**** Dataset records ****
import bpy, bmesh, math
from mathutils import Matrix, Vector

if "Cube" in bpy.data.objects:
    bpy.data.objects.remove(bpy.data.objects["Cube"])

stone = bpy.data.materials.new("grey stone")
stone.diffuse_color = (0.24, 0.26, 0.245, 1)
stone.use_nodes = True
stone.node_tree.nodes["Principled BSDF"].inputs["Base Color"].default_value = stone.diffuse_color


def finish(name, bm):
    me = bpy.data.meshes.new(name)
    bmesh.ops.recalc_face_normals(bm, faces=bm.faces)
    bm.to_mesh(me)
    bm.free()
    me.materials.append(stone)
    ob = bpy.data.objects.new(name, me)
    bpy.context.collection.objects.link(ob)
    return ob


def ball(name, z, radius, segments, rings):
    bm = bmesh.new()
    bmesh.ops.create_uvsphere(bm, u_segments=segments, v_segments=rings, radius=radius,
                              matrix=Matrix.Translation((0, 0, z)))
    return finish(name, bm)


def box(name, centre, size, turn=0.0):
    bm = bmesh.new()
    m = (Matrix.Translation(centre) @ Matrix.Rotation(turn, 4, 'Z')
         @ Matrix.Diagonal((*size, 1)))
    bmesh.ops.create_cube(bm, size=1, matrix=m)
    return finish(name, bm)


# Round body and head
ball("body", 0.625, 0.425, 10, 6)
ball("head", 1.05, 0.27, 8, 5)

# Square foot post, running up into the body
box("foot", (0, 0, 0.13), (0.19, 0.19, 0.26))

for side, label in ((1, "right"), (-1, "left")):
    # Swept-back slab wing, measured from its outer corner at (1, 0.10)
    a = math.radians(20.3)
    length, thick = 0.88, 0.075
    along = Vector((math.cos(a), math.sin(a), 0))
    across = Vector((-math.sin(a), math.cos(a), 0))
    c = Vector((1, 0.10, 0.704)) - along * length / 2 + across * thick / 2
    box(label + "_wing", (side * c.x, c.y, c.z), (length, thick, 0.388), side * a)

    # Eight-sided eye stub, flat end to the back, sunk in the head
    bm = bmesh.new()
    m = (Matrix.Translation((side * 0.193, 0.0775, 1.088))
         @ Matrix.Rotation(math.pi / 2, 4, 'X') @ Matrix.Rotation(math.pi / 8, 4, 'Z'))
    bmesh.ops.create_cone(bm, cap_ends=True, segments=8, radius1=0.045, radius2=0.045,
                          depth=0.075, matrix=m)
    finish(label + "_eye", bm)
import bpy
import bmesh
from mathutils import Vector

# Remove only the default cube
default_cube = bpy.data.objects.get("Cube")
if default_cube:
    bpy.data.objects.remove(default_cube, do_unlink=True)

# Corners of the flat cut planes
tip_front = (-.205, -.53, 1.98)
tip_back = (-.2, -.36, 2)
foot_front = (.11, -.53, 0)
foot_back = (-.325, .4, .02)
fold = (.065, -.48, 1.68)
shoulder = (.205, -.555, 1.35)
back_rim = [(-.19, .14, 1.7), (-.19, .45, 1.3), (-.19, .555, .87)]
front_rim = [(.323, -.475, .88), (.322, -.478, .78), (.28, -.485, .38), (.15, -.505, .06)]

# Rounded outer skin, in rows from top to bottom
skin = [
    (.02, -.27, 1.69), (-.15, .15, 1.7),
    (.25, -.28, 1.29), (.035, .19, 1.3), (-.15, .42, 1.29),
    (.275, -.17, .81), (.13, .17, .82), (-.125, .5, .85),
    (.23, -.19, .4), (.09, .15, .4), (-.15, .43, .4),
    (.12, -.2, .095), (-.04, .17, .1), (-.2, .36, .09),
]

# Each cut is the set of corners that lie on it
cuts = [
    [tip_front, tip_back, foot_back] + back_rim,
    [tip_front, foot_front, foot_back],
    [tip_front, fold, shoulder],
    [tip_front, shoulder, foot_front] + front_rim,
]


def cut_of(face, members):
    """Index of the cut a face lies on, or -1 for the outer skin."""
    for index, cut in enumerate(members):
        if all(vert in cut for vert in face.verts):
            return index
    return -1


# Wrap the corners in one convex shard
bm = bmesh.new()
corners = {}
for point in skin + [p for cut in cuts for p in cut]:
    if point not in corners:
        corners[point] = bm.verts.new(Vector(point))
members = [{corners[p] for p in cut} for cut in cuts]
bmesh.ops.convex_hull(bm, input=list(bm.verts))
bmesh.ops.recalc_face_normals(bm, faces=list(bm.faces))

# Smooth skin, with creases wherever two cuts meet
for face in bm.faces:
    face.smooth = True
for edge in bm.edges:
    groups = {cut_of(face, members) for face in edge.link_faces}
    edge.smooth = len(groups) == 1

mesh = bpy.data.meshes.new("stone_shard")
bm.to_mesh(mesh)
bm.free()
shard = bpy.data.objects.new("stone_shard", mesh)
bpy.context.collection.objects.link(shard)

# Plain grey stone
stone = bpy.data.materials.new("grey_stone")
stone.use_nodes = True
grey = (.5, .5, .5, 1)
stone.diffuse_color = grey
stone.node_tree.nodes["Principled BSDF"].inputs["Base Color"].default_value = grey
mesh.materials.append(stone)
****
What needs to be done :: The records above are to be set down again exactly as written.

Exercise solution ::
import bpy, bmesh, math
from mathutils import Matrix, Vector

if "Cube" in bpy.data.objects:
    bpy.data.objects.remove(bpy.data.objects["Cube"])

stone = bpy.data.materials.new("grey stone")
stone.diffuse_color = (0.24, 0.26, 0.245, 1)
stone.use_nodes = True
stone.node_tree.nodes["Principled BSDF"].inputs["Base Color"].default_value = stone.diffuse_color


def finish(name, bm):
    me = bpy.data.meshes.new(name)
    bmesh.ops.recalc_face_normals(bm, faces=bm.faces)
    bm.to_mesh(me)
    bm.free()
    me.materials.append(stone)
    ob = bpy.data.objects.new(name, me)
    bpy.context.collection.objects.link(ob)
    return ob


def ball(name, z, radius, segments, rings):
    bm = bmesh.new()
    bmesh.ops.create_uvsphere(bm, u_segments=segments, v_segments=rings, radius=radius,
                              matrix=Matrix.Translation((0, 0, z)))
    return finish(name, bm)


def box(name, centre, size, turn=0.0):
    bm = bmesh.new()
    m = (Matrix.Translation(centre) @ Matrix.Rotation(turn, 4, 'Z')
         @ Matrix.Diagonal((*size, 1)))
    bmesh.ops.create_cube(bm, size=1, matrix=m)
    return finish(name, bm)


# Round body and head
ball("body", 0.625, 0.425, 10, 6)
ball("head", 1.05, 0.27, 8, 5)

# Square foot post, running up into the body
box("foot", (0, 0, 0.13), (0.19, 0.19, 0.26))

for side, label in ((1, "right"), (-1, "left")):
    # Swept-back slab wing, measured from its outer corner at (1, 0.10)
    a = math.radians(20.3)
    length, thick = 0.88, 0.075
    along = Vector((math.cos(a), math.sin(a), 0))
    across = Vector((-math.sin(a), math.cos(a), 0))
    c = Vector((1, 0.10, 0.704)) - along * length / 2 + across * thick / 2
    box(label + "_wing", (side * c.x, c.y, c.z), (length, thick, 0.388), side * a)

    # Eight-sided eye stub, flat end to the back, sunk in the head
    bm = bmesh.new()
    m = (Matrix.Translation((side * 0.193, 0.0775, 1.088))
         @ Matrix.Rotation(math.pi / 2, 4, 'X') @ Matrix.Rotation(math.pi / 8, 4, 'Z'))
    bmesh.ops.create_cone(bm, cap_ends=True, segments=8, radius1=0.045, radius2=0.045,
                          depth=0.075, matrix=m)
    finish(label + "_eye", bm)
import bpy
import bmesh
from mathutils import Vector

# Remove only the default cube
default_cube = bpy.data.objects.get("Cube")
if default_cube:
    bpy.data.objects.remove(default_cube, do_unlink=True)

# Corners of the flat cut planes
tip_front = (-.205, -.53, 1.98)
tip_back = (-.2, -.36, 2)
foot_front = (.11, -.53, 0)
foot_back = (-.325, .4, .02)
fold = (.065, -.48, 1.68)
shoulder = (.205, -.555, 1.35)
back_rim = [(-.19, .14, 1.7), (-.19, .45, 1.3), (-.19, .555, .87)]
front_rim = [(.323, -.475, .88), (.322, -.478, .78), (.28, -.485, .38), (.15, -.505, .06)]

# Rounded outer skin, in rows from top to bottom
skin = [
    (.02, -.27, 1.69), (-.15, .15, 1.7),
    (.25, -.28, 1.29), (.035, .19, 1.3), (-.15, .42, 1.29),
    (.275, -.17, .81), (.13, .17, .82), (-.125, .5, .85),
    (.23, -.19, .4), (.09, .15, .4), (-.15, .43, .4),
    (.12, -.2, .095), (-.04, .17, .1), (-.2, .36, .09),
]

# Each cut is the set of corners that lie on it
cuts = [
    [tip_front, tip_back, foot_back] + back_rim,
    [tip_front, foot_front, foot_back],
    [tip_front, fold, shoulder],
    [tip_front, shoulder, foot_front] + front_rim,
]


def cut_of(face, members):
    """Index of the cut a face lies on, or -1 for the outer skin."""
    for index, cut in enumerate(members):
        if all(vert in cut for vert in face.verts):
            return index
    return -1


# Wrap the corners in one convex shard
bm = bmesh.new()
corners = {}
for point in skin + [p for cut in cuts for p in cut]:
    if point not in corners:
        corners[point] = bm.verts.new(Vector(point))
members = [{corners[p] for p in cut} for cut in cuts]
bmesh.ops.convex_hull(bm, input=list(bm.verts))
bmesh.ops.recalc_face_normals(bm, faces=list(bm.faces))

# Smooth skin, with creases wherever two cuts meet
for face in bm.faces:
    face.smooth = True
for edge in bm.edges:
    groups = {cut_of(face, members) for face in edge.link_faces}
    edge.smooth = len(groups) == 1

mesh = bpy.data.meshes.new("stone_shard")
bm.to_mesh(mesh)
bm.free()
shard = bpy.data.objects.new("stone_shard", mesh)
bpy.context.collection.objects.link(shard)

# Plain grey stone
stone = bpy.data.materials.new("grey_stone")
stone.use_nodes = True
grey = (.5, .5, .5, 1)
stone.diffuse_color = grey
stone.node_tree.nodes["Principled BSDF"].inputs["Base Color"].default_value = grey
mesh.materials.append(stone)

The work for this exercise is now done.